Currently, the prediction of the space-time evolution of an airborne pollutant released during an accidental leak remains hard to assess. However, this prediction is essential in hazardous activities, such as chemical processes or nuclear plants. Indeed, it is essential to know the concentration of an airborne pollutant concentration that can be inhaled by an operator or detected by a monitoring system for operators protection. The study presents a model that describes space-time evolution of an airborne pollutant dispersion in the near-field of an emission source, around a workplace. The case that is considered is a gas leak, following a containment rupture: in this situation, the pollutant dispersion is mainly controlled by the initial leak velocity (gas leak from a breach on a pressurized enclosure or a duct, failure of the glove box containment, etc.). Thus, the leak flow is similar to the continuous or transient jet flow from a slot or a round opening.

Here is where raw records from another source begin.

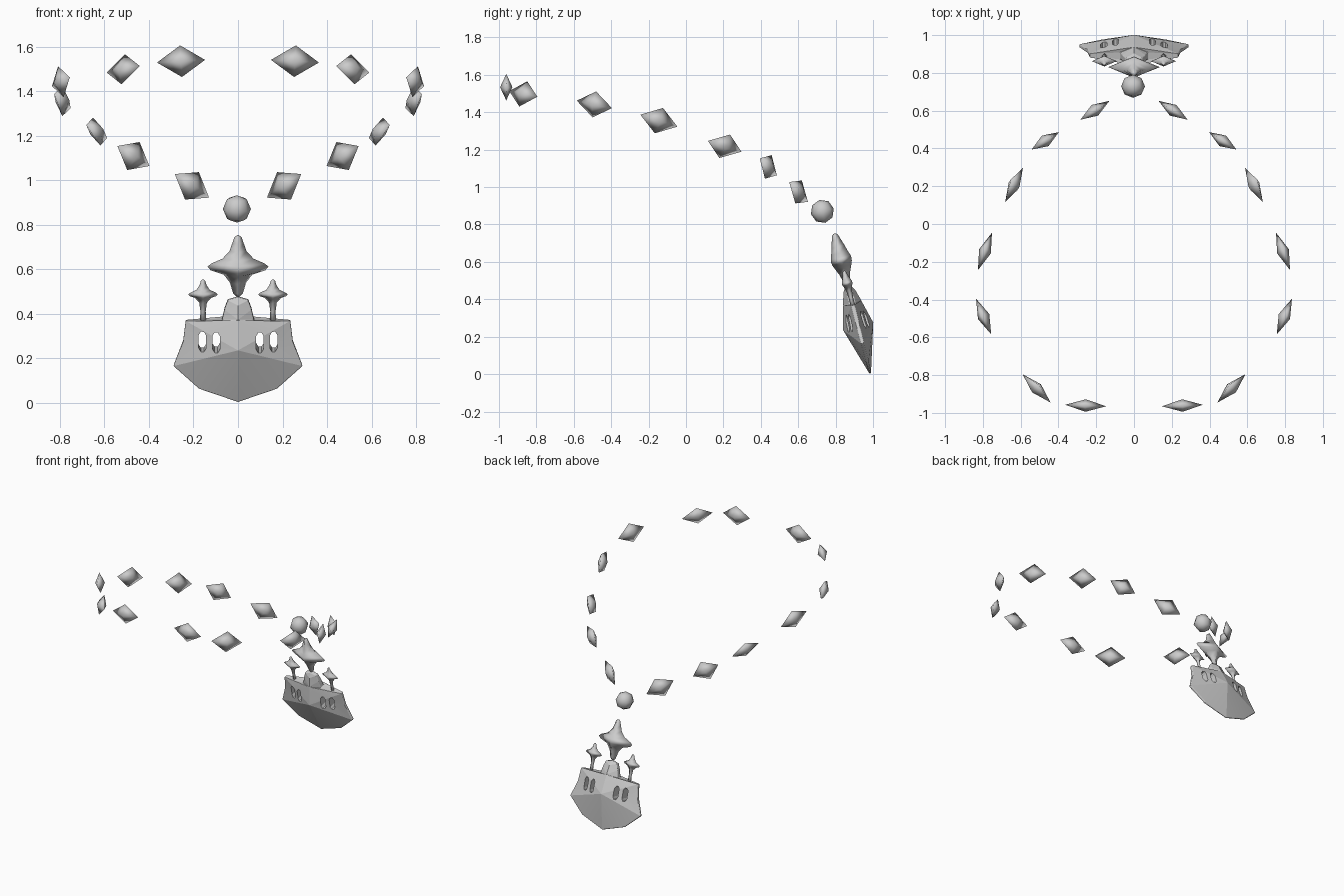
import bpy
import bmesh
import math
from mathutils import Matrix, Vector

old = bpy.data.objects.get("Cube")
if old:
    bpy.data.objects.remove(old, do_unlink=True)

silver = bpy.data.materials.new("silver grey")
silver.use_nodes = True
silver.diffuse_color = (0.6, 0.6, 0.6, 1)
silver.node_tree.nodes["Principled BSDF"].inputs["Base Color"].default_value = (0.6, 0.6, 0.6, 1)

# The pendant hangs tilted: local z runs up its plane, local y through its thickness
PENDANT = Matrix.Translation((0, 0.985, 0.003)) @ Matrix.Rotation(math.radians(14.3), 4, "X")


def make_object(name, bm, matrix=None, smooth=True):
    bmesh.ops.remove_doubles(bm, verts=bm.verts, dist=0.0001)
    bmesh.ops.recalc_face_normals(bm, faces=bm.faces)
    for face in bm.faces:
        face.smooth = smooth
    mesh = bpy.data.meshes.new(name)
    bm.to_mesh(mesh)
    bm.free()
    mesh.materials.append(silver)
    obj = bpy.data.objects.new(name, mesh)
    bpy.context.collection.objects.link(obj)
    if matrix:
        obj.matrix_world = matrix
    return obj


def add_face(bm, points):
    bm.faces.new([bm.verts.new(p) for p in points])


def octahedron(name, centre, along, wide, thick):
    """Flat diamond bead spanned by three half-axes."""
    bm = bmesh.new()
    for a in (along, -along):
        for w in (wide, -wide):
            for t in (thick, -thick):
                add_face(bm, [centre + a, centre + w, centre + t])
    return make_object(name, bm)


def star_finial(name, x, sections):
    """Stack of diamond cross-sections given as (height, half width, half depth)."""
    bm = bmesh.new()
    rings = []
    for height, wide, deep in sections:
        corners = [(wide, 0), (0, deep), (-wide, 0), (0, -deep)]
        rings.append([bm.verts.new((x + cx, cy, height)) for cx, cy in corners])
    for low, high in zip(rings, rings[1:]):
        for i in range(4):
            j = (i + 1) % 4
            bm.faces.new((low[i], low[j], high[j], high[i]))
    bm.faces.new(rings[0])
    bm.faces.new(rings[-1])
    return make_object(name, bm, PENDANT)


# Necklace beads: centre, half of the long axis, sideways lean of the top corner
BEADS = [
    ((0.256, -0.961, 1.534), (0.108, 0.004, -0.006), 0),
    ((0.516, -0.87, 1.498), (0.074, 0.075, -0.015), -0.4),
    ((0.796, -0.49, 1.442), (0.04, 0.094, -0.02), 0.12),
    ((0.789, -0.145, 1.355), (-0.037, 0.099, -0.032), 0.1),
    ((0.635, 0.207, 1.218), (-0.047, 0.09, -0.029), 0.44),
    ((0.47, 0.44, 1.108), (-0.072, 0.046, -0.045), 0),
    ((0.207, 0.602, 0.974), (-0.077, 0.05, -0.053), -0.05),
]
for side, sign in (("left", 1), ("right", -1)):
    flip = Vector((sign, 1, 1))
    for number, (centre, along, lean) in enumerate(BEADS, 1):
        along = Vector(along)
        axis = along.normalized()
        wide = Vector((lean, 0, 1))
        wide = (wide - axis * wide.dot(axis)).normalized()
        thick = axis.cross(wide)
        octahedron(f"necklace_bead_{side}_{number}", Vector(centre) * flip,
                   along * flip, wide * flip * 0.071, thick * flip * 0.033)

# Round low-poly bead above the pendant
bm = bmesh.new()
bmesh.ops.create_uvsphere(bm, u_segments=8, v_segments=4, radius=0.063)
make_object("round_bead", bm, Matrix.Translation((-0.005, 0.729, 0.87))
            @ Matrix.Rotation(math.radians(14), 4, "X"))

# Pendant body: faceted shield with a raised ridge on both faces
OUTLINE = [(0, 0), (0.175, 0.062), (0.29, 0.168), (0.246, 0.285), (0.235, 0.378),
           (0.072, 0.382), (0.06, 0.435), (0.046, 0.474), (0, 0.488)]
RIM = [0.004, 0.006, 0.008, 0.01, 0.01, 0.018, 0.016, 0.012, 0.012]
BOSS, NECK, CROWN = (0.26, 0.083), (0.39, 0.05), (0.455, 0.032)
bm = bmesh.new()
for sx in (1, -1):
    def rim(i, face):
        return (sx * OUTLINE[i][0], face * RIM[i], OUTLINE[i][1])

    for face in (1, -1):
        boss, neck, crown = [(0, face * v, u) for u, v in (BOSS, NECK, CROWN)]
        fans = [boss] * 4 + [neck] * 2 + [crown] * 2
        for i, hub in enumerate(fans):
            add_face(bm, [rim(i, face), rim(i + 1, face), hub])
        add_face(bm, [boss, rim(4, face), neck])
        add_face(bm, [neck, rim(6, face), crown])
    for i in range(len(OUTLINE) - 1):
        add_face(bm, [rim(i, 1), rim(i + 1, 1), rim(i + 1, -1), rim(i, -1)])
body = make_object("pendant_body", bm, PENDANT)

# Window cutters: tall slots with chamfered ends
SLOT = [(0.0165, 0.03), (0.007, 0.046), (-0.007, 0.046), (-0.0165, 0.03),
        (-0.0165, -0.03), (-0.007, -0.046), (0.007, -0.046), (0.0165, -0.03)]
bm = bmesh.new()
for x in (-0.16, -0.098, 0.098, 0.16):
    front, back = [[bm.verts.new((x + px, depth, 0.288 + pz)) for px, pz in SLOT]
                   for depth in (-0.2, 0.2)]
    bm.faces.new(front)
    bm.faces.new(back)
    for i in range(len(SLOT)):
        j = (i + 1) % len(SLOT)
        bm.faces.new((front[i], front[j], back[j], back[i]))
cutter = make_object("window_cutter", bm, PENDANT, smooth=False)
cutter.hide_render = True

# Soften the rim, cut the windows, then drop the cutter
bevel = body.modifiers.new("soft_rim", "BEVEL")
bevel.width = 0.005
bevel.segments = 2
bevel.angle_limit = math.radians(40)
holes = body.modifiers.new("windows", "BOOLEAN")
holes.object = cutter
holes.solver = "EXACT"
bpy.context.view_layer.update()
bpy.ops.object.select_all(action="DESELECT")
bpy.context.view_layer.objects.active = body
body.select_set(True)
for name in ("soft_rim", "windows"):
    bpy.ops.object.modifier_apply(modifier=name)
bpy.ops.object.shade_smooth_by_angle(angle=math.radians(8))
bpy.data.objects.remove(cutter, do_unlink=True)

# Large star finial floating over the tower
star_finial("large_star", 0, [
    (0.49, 0.01, 0.008), (0.503, 0.022, 0.016), (0.553, 0.036, 0.03),
    (0.59, 0.064, 0.046), (0.61, 0.122, 0.054), (0.626, 0.137, 0.056),
    (0.641, 0.122, 0.054), (0.664, 0.07, 0.046), (0.7, 0.038, 0.036),
    (0.738, 0.025, 0.024), (0.764, 0.016, 0.016), (0.772, 0.006, 0.006)])

# Small star turrets on the shoulders
for side, sign in (("left", 1), ("right", -1)):
    star_finial(f"star_turret_{side}", sign * 0.157, [
        (0.365, 0.014, 0.013), (0.42, 0.012, 0.012), (0.46, 0.017, 0.016),
        (0.482, 0.036, 0.023), (0.49, 0.058, 0.027), (0.498, 0.066, 0.028),
        (0.506, 0.058, 0.027), (0.52, 0.03, 0.022), (0.541, 0.016, 0.014),
        (0.561, 0.01, 0.009), (0.567, 0.004, 0.004)])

The whole work is based on experiments of gas tracing into a full-scale ventilated room, and on multidimensional simulations using Computational Fluids Dynamics tools. The final model is written as equations that are function of various parameters, such as leak geometry, initial gas velocity and emission duration. Moreover, the influence of room ventilation (deflected leak into cross-flows), the influence of room walls (impinging leaks) and buoyancy effects (for high-concentrated gaseous pollutant) have also been numerically studied in the case of continuous leaks. In addition, the proposed equations are easy to use, as an user-friendly application tool was developed in order to quickly calculate the pollutant concentration evolution in both cases of continuous and transient leaks.